You can hope for snappier acceleration out of the Pop with the base 1.4-liter engine, which does over-achieve but only to the point where you start hoping for more. If you want to squeeze the most fun out of it, stay with the standard manual 5-speed and rev it to redline in every gear like the Italians do. The exhaust note begins to rasp at 3000 rpm, and shouts with enthusiasm up to redline. It feels like you’re getting to 60 mph in less than the reality of its 10 seconds.
Don’t expect too much when trying to pass uphill. Of course the Italians do it all the time, usually by getting a flat-out running start on the downhill before the uphill. And living like there is no tomorrow, defying the head-on crash with the truck coming the other direction. They need the additional safety structure that the North American version has.
Now we move up to the 135-horsepower Turbo, and everything changes. A 35 percent boost in horsepower is just what the doctor ordered. We take back what we said about hoping for more.
But if you still do, then welcome to the world of Abarth. It’s been around since at least 1957, the roots of the car, when there was a 750cc Fiat-Abarth racing car. The biggest and best team was owned by president Franklin Roosevelt’s son.
The 160-horsepower Abarth throws it all on the road. It’s somewhat twitchy with all that turbo power to the front wheels. Can’t get away from smallish wheels and a torsion beam rear axle, even with wider tires. It’s got stiffer shocks and springs, and feels it, but the ride is still okay. That stiffness actually makes the handling more nimble by limiting roll in the turns.
Abarth’s raucous exhaust, while trying to imitate the snarl of a pit bull (fairly successfully), comes across more in attitude like a yapping Chihuahua. The bite doesn’t back up the bark, not even with the horsepower.
The standard 5-speed manual shifts with light effort and precision, but the clutch action is problematic because there’s such a tiny box for your feet. To make it worse, the clutch pedal has a long stroke and high location.
A 6-speed automatic transmission is available in the Turbo, Abarth, and Abarth Cabrio.

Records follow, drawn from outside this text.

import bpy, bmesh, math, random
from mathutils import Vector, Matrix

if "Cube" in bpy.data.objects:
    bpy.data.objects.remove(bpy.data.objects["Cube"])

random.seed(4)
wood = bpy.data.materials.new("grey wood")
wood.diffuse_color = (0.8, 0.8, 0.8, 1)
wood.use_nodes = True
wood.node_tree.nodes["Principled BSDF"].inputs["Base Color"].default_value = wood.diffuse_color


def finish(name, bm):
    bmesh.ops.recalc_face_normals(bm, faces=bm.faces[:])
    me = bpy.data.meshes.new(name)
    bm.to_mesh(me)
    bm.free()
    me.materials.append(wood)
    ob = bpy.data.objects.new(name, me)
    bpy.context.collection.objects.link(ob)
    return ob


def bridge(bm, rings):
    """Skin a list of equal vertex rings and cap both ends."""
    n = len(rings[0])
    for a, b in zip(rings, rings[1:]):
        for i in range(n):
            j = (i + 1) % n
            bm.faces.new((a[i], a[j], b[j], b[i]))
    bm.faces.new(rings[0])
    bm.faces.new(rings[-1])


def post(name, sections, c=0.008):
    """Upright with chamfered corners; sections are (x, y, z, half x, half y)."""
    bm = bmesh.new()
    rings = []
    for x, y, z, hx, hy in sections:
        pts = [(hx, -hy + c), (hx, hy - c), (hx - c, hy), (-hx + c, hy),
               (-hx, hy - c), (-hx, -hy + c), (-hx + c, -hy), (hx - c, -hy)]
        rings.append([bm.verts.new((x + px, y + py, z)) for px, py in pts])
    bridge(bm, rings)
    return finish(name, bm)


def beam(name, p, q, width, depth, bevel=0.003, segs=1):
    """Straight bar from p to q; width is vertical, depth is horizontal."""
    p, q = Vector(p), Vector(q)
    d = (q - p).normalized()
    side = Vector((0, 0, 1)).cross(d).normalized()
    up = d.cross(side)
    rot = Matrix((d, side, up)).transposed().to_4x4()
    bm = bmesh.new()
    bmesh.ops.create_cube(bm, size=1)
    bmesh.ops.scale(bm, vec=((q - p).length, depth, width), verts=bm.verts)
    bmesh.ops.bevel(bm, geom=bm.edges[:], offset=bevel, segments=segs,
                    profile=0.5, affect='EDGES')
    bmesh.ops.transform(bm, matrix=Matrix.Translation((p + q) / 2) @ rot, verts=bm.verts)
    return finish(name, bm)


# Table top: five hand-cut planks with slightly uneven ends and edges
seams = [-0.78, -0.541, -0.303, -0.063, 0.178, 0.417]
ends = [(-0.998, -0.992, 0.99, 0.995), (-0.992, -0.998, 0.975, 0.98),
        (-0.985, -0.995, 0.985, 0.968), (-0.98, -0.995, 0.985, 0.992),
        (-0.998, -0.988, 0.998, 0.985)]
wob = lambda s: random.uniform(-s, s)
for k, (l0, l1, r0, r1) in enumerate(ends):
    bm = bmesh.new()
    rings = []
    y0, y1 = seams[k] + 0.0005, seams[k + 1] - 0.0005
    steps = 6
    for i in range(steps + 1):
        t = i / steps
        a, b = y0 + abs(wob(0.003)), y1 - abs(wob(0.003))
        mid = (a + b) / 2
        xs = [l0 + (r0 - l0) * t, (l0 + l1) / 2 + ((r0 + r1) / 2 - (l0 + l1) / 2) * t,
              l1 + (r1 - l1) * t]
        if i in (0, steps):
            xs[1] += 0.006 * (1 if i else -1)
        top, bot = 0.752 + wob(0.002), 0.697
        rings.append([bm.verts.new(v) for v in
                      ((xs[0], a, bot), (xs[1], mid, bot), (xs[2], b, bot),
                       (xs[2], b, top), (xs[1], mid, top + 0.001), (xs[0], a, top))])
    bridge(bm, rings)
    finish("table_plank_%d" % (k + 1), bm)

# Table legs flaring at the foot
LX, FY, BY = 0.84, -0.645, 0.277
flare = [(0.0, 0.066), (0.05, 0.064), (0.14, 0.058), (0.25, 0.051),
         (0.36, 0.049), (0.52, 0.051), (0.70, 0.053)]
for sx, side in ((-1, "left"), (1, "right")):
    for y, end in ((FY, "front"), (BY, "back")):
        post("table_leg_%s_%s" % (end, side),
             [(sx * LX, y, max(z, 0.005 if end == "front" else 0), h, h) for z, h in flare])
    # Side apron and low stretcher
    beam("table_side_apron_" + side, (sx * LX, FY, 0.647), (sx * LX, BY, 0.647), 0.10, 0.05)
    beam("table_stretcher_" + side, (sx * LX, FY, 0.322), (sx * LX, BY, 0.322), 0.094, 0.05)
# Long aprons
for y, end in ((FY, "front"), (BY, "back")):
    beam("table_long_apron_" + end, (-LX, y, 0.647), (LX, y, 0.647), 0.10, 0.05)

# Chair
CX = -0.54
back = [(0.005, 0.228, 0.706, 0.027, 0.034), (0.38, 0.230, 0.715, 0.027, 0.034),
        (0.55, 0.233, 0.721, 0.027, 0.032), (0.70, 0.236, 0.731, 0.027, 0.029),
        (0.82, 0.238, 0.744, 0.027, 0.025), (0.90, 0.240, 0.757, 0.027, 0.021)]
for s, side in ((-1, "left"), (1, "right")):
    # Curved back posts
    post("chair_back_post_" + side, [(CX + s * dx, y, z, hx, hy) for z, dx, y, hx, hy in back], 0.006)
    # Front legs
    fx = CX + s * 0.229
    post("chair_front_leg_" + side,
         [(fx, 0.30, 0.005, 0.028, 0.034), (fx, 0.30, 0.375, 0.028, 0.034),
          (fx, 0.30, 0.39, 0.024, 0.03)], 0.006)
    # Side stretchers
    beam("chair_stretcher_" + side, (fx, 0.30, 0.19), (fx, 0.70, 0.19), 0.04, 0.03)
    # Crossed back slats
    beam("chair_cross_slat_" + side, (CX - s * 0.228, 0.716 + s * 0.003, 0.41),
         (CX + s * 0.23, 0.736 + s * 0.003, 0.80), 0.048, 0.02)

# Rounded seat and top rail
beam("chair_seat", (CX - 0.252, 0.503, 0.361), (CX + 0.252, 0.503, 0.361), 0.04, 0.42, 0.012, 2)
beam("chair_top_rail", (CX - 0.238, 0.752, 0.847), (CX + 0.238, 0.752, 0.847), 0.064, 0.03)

There is a Sport mode that sharpens the transmission shift points and throttle response.
The Fiat 500 corners with liveliness and flexibility, like the frisky Ford Fiesta but different. Its wheelbase of 90.6 inches is the same as the old Honda CRX sports car (still popular for racing). The electric power steering has a meaty bite, and heavy feel; it’s certainly not over-boosted.
The Sport model, with its larger 16-inch wheels and stiffer suspension, rides nearly as nice as the Pop.
The Fiat 500e electric model is just as exciting in its own way. It has better weight distribution, thanks to the 24-kWh lithium-ion battery pack that’s mounted low and rearward. The system makes 111 horsepower and 147 pound-feet of torque, so it’s every bit as quick as the base Pop, and clearly feels it. It has a range of 87 miles around town. We drove a 500e for one week, and found that the range at 60-65 mph was more like 50-55 miles. That’s without using the air conditioning. Range anxiety rules.
We like the Fiat 500. Run out and buy a Pop. Preferably a Turbo Pop. If you live in San Francisco, buy a 500e electrico.
Sam Moses filed this report.